Scan the records below for the line with "# Plan outlines, from the eaves inwards" and the line with "# Sloping roof sides". Repeat those two lines and every line between them exactly, and nothing else.
++++ Data records ++++
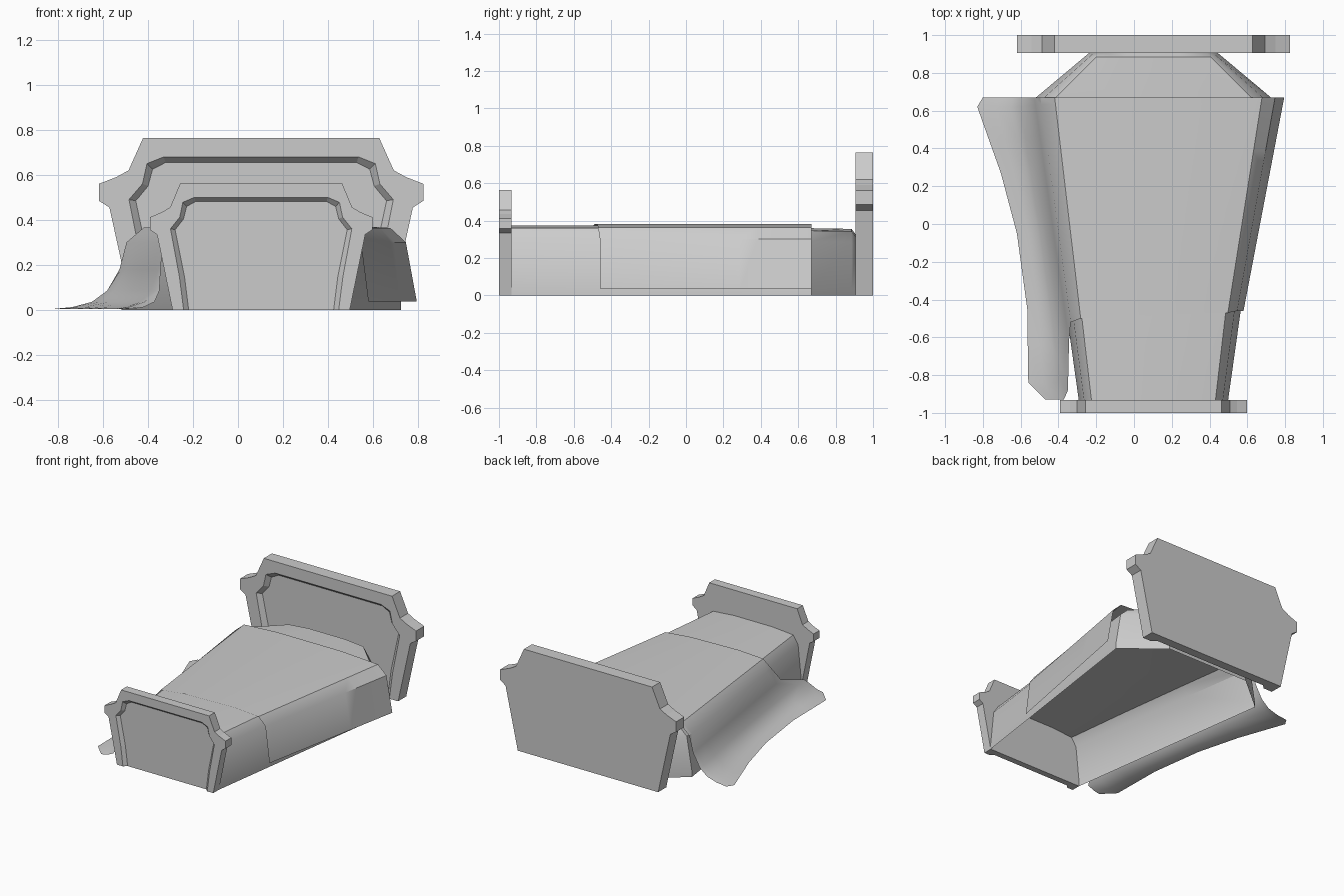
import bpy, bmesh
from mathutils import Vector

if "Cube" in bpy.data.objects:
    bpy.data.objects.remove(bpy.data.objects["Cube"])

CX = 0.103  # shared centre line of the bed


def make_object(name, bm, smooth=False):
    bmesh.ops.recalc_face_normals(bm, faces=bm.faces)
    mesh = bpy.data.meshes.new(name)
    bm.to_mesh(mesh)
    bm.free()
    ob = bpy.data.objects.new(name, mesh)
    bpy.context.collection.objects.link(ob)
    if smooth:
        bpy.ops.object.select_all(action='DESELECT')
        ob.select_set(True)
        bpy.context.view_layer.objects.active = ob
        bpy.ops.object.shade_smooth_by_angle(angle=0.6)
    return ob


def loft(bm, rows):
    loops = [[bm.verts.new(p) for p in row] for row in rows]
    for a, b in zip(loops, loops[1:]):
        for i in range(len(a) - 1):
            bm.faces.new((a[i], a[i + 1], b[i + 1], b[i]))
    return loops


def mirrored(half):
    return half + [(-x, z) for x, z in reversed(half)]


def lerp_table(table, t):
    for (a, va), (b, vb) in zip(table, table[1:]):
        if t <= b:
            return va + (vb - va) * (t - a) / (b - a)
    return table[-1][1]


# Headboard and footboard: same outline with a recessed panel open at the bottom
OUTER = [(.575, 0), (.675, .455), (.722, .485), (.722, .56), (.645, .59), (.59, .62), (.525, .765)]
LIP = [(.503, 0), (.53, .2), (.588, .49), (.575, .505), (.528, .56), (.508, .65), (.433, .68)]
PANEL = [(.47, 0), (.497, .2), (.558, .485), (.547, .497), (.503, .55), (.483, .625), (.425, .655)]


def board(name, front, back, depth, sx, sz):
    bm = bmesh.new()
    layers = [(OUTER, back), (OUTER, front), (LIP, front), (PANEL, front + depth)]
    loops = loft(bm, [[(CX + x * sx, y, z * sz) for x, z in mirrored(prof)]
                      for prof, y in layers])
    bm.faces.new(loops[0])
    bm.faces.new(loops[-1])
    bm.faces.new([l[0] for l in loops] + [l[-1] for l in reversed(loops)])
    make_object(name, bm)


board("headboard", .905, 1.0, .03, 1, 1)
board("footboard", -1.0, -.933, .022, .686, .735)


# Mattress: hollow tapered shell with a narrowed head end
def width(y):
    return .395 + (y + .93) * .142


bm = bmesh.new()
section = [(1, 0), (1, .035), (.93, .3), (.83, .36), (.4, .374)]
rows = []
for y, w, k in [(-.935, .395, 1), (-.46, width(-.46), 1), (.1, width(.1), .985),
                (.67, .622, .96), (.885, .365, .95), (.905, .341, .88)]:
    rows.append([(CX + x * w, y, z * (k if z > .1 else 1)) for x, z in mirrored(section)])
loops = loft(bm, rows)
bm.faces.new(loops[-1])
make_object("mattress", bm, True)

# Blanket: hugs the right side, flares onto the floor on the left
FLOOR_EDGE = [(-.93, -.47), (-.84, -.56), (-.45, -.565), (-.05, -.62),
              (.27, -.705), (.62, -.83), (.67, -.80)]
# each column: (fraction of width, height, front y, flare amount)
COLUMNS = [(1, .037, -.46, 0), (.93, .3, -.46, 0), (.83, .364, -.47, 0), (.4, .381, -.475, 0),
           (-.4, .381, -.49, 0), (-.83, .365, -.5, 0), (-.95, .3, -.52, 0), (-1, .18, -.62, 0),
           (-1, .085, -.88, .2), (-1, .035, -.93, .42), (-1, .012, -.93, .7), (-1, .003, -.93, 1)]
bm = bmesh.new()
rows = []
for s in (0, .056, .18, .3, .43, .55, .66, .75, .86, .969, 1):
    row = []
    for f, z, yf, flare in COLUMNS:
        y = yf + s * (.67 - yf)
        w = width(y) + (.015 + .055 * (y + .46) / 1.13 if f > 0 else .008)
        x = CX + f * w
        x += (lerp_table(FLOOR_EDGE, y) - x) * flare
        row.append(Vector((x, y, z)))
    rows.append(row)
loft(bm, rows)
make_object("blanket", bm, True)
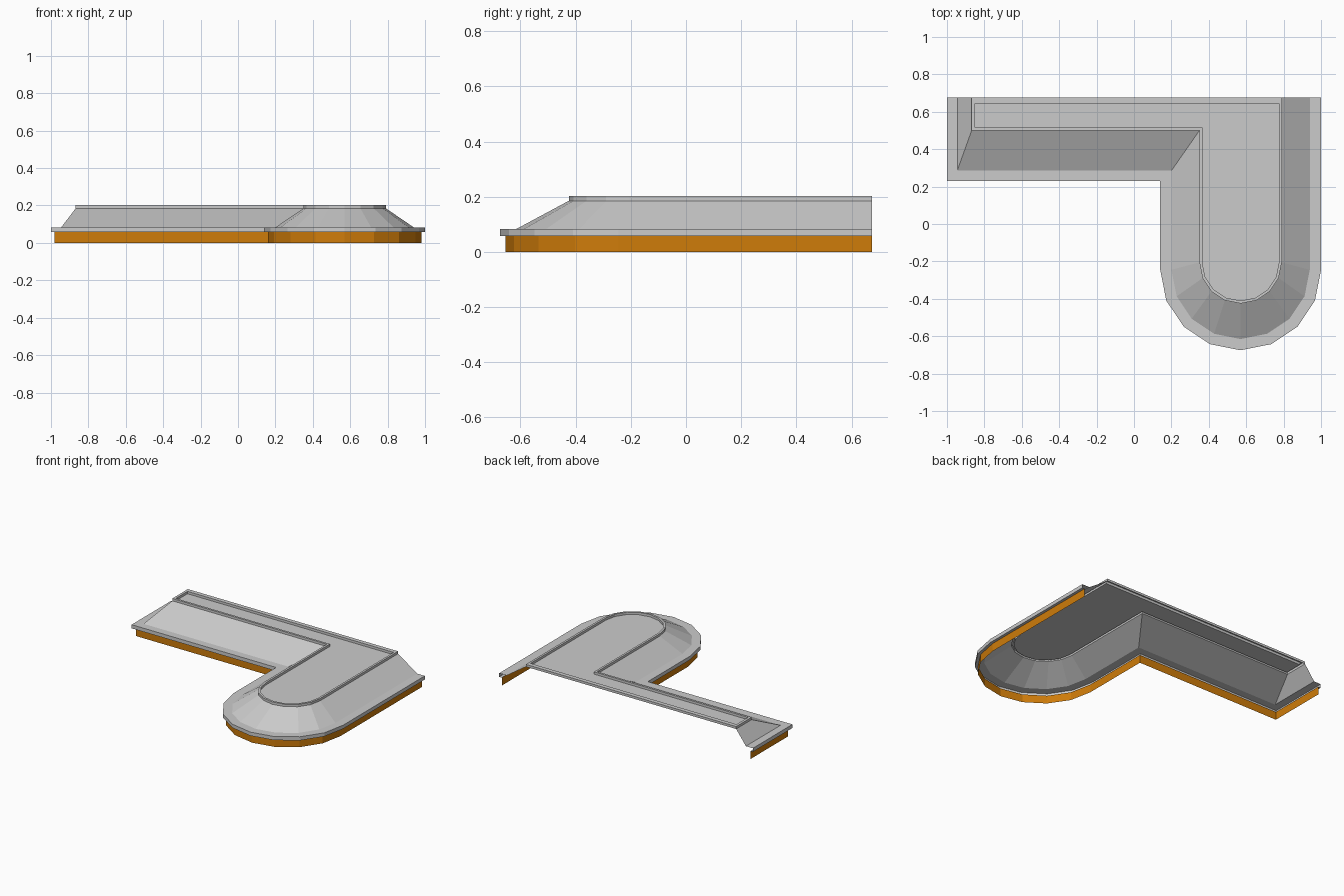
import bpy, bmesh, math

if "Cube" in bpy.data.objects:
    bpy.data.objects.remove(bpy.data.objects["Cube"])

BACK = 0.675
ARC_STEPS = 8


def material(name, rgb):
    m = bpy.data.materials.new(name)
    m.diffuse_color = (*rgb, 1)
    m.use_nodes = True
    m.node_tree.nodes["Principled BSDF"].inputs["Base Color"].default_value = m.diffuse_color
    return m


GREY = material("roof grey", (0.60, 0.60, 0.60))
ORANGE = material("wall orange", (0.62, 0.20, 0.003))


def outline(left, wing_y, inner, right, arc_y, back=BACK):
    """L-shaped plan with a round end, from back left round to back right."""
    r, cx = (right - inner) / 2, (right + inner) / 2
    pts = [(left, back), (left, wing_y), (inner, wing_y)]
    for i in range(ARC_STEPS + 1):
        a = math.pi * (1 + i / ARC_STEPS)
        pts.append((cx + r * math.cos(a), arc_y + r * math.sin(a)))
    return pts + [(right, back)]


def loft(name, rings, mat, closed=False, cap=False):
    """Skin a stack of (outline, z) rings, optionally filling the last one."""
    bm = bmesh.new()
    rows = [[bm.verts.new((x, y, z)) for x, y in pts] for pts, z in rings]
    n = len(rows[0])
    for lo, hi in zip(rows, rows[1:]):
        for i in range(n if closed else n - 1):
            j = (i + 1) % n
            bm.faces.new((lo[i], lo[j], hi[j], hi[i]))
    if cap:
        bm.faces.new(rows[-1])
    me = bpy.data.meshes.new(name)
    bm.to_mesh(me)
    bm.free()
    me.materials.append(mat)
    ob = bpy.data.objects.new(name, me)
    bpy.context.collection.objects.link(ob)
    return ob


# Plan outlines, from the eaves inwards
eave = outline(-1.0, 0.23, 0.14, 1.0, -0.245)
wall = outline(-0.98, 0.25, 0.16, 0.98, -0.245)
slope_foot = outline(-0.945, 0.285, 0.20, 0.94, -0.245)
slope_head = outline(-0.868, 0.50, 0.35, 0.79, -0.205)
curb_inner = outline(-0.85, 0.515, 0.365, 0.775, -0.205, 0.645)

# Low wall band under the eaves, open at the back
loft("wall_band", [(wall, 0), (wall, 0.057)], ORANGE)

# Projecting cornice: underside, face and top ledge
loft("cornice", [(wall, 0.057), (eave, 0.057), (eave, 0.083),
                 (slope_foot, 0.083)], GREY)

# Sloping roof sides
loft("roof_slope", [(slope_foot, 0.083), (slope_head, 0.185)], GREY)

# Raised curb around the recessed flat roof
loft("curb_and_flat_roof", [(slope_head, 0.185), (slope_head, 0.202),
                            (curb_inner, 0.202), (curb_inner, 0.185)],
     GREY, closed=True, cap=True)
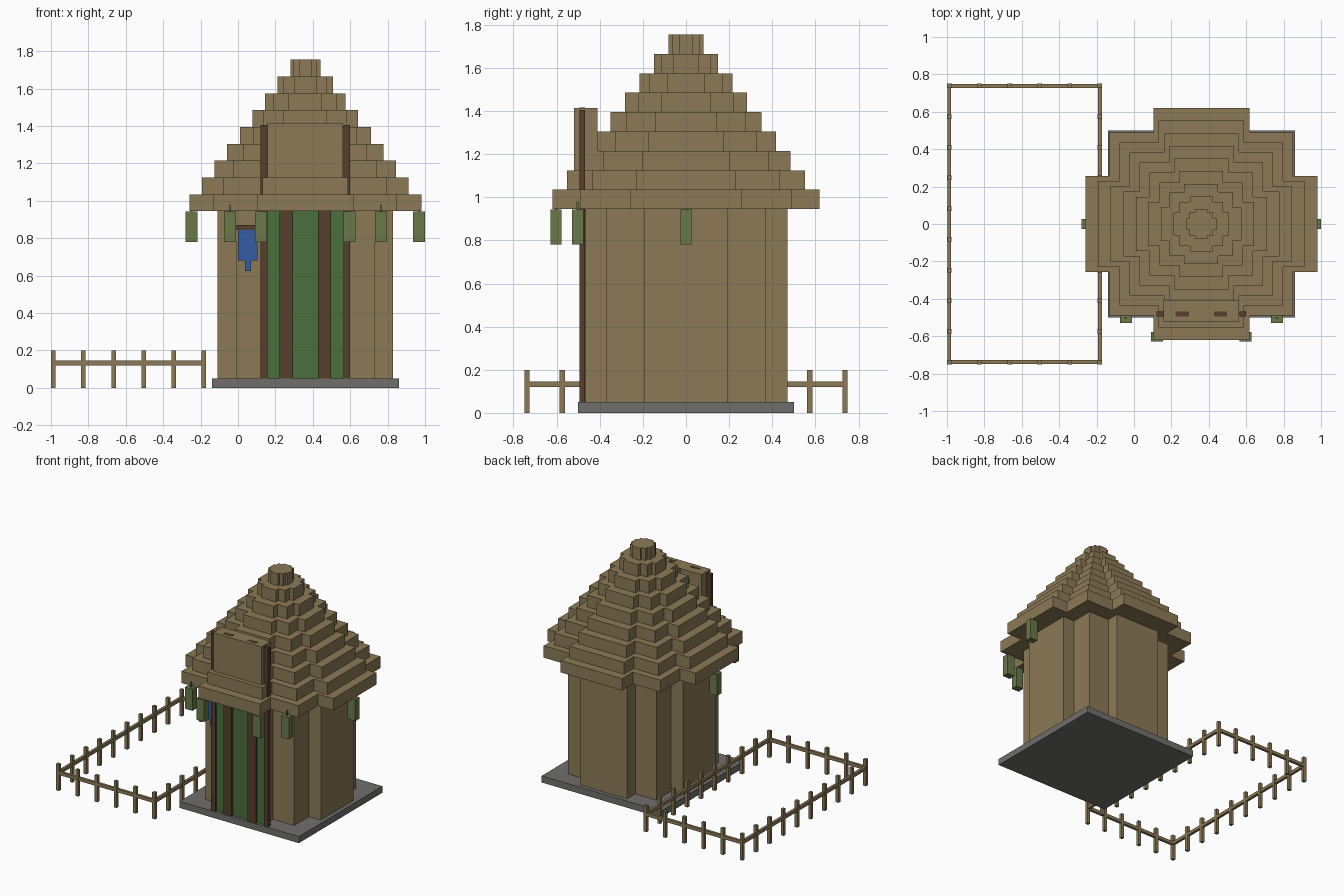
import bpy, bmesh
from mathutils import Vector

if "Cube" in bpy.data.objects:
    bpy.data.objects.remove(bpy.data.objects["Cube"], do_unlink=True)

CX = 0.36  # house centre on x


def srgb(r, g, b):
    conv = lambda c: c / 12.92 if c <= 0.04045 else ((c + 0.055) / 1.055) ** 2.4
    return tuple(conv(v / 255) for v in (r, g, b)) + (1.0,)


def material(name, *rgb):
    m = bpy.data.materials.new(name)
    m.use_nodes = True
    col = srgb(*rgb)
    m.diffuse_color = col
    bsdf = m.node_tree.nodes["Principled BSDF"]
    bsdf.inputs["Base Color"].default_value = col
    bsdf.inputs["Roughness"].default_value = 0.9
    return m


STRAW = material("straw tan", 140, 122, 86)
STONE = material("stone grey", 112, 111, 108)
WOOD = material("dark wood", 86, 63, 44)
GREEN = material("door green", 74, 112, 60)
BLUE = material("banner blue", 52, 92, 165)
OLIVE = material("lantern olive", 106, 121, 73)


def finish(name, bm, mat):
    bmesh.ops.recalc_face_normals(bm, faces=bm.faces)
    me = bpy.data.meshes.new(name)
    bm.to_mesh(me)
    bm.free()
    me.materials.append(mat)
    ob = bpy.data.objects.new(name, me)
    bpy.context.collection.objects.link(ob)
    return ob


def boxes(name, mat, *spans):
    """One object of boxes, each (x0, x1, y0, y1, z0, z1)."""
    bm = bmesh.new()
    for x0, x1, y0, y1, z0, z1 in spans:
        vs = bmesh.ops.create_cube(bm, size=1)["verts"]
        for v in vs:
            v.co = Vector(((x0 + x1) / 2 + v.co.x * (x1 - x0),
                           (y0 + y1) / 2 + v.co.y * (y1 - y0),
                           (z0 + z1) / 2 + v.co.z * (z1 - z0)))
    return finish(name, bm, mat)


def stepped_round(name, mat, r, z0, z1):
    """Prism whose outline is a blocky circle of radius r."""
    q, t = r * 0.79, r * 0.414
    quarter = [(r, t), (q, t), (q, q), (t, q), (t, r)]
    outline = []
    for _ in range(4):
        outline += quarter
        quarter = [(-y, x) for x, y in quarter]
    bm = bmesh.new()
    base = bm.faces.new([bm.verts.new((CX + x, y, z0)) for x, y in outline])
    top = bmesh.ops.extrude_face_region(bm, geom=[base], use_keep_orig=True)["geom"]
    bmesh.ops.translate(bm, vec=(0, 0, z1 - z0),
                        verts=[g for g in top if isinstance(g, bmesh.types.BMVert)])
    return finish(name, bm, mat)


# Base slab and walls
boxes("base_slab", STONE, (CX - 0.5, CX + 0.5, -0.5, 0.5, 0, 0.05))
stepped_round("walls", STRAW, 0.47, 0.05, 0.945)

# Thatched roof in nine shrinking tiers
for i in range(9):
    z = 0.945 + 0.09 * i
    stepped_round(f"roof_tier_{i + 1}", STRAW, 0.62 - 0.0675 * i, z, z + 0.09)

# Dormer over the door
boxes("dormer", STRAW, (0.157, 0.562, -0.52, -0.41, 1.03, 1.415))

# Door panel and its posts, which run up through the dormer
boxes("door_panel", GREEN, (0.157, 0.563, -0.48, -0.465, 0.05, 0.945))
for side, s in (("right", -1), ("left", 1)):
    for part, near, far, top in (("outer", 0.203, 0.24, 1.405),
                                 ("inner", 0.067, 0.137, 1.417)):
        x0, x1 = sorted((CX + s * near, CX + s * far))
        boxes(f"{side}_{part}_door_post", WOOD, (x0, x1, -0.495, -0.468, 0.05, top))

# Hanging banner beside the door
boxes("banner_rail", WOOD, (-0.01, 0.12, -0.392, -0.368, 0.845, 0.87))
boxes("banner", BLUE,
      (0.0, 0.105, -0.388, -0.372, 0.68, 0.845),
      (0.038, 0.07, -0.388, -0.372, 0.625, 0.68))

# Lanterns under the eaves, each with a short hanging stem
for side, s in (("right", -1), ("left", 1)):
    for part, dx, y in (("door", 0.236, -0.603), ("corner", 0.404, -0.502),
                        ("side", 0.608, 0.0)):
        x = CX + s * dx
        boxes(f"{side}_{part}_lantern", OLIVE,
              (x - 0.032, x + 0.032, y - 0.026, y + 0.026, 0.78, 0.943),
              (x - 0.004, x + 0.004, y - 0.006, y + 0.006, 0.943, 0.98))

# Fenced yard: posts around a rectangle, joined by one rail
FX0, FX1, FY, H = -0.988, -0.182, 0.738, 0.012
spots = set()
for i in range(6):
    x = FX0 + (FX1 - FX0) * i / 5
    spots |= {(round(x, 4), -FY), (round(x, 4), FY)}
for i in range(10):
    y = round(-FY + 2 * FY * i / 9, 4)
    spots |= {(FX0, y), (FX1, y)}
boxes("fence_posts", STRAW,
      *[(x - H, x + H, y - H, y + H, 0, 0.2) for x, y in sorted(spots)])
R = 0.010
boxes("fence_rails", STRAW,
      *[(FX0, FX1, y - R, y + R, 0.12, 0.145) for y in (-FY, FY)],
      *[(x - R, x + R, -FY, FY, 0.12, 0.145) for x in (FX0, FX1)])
++++
> Problem solution
# Plan outlines, from the eaves inwards
eave = outline(-1.0, 0.23, 0.14, 1.0, -0.245)
wall = outline(-0.98, 0.25, 0.16, 0.98, -0.245)
slope_foot = outline(-0.945, 0.285, 0.20, 0.94, -0.245)
slope_head = outline(-0.868, 0.50, 0.35, 0.79, -0.205)
curb_inner = outline(-0.85, 0.515, 0.365, 0.775, -0.205, 0.645)

# Low wall band under the eaves, open at the back
loft("wall_band", [(wall, 0), (wall, 0.057)], ORANGE)

# Projecting cornice: underside, face and top ledge
loft("cornice", [(wall, 0.057), (eave, 0.057), (eave, 0.083),
                 (slope_foot, 0.083)], GREY)

# Sloping roof sides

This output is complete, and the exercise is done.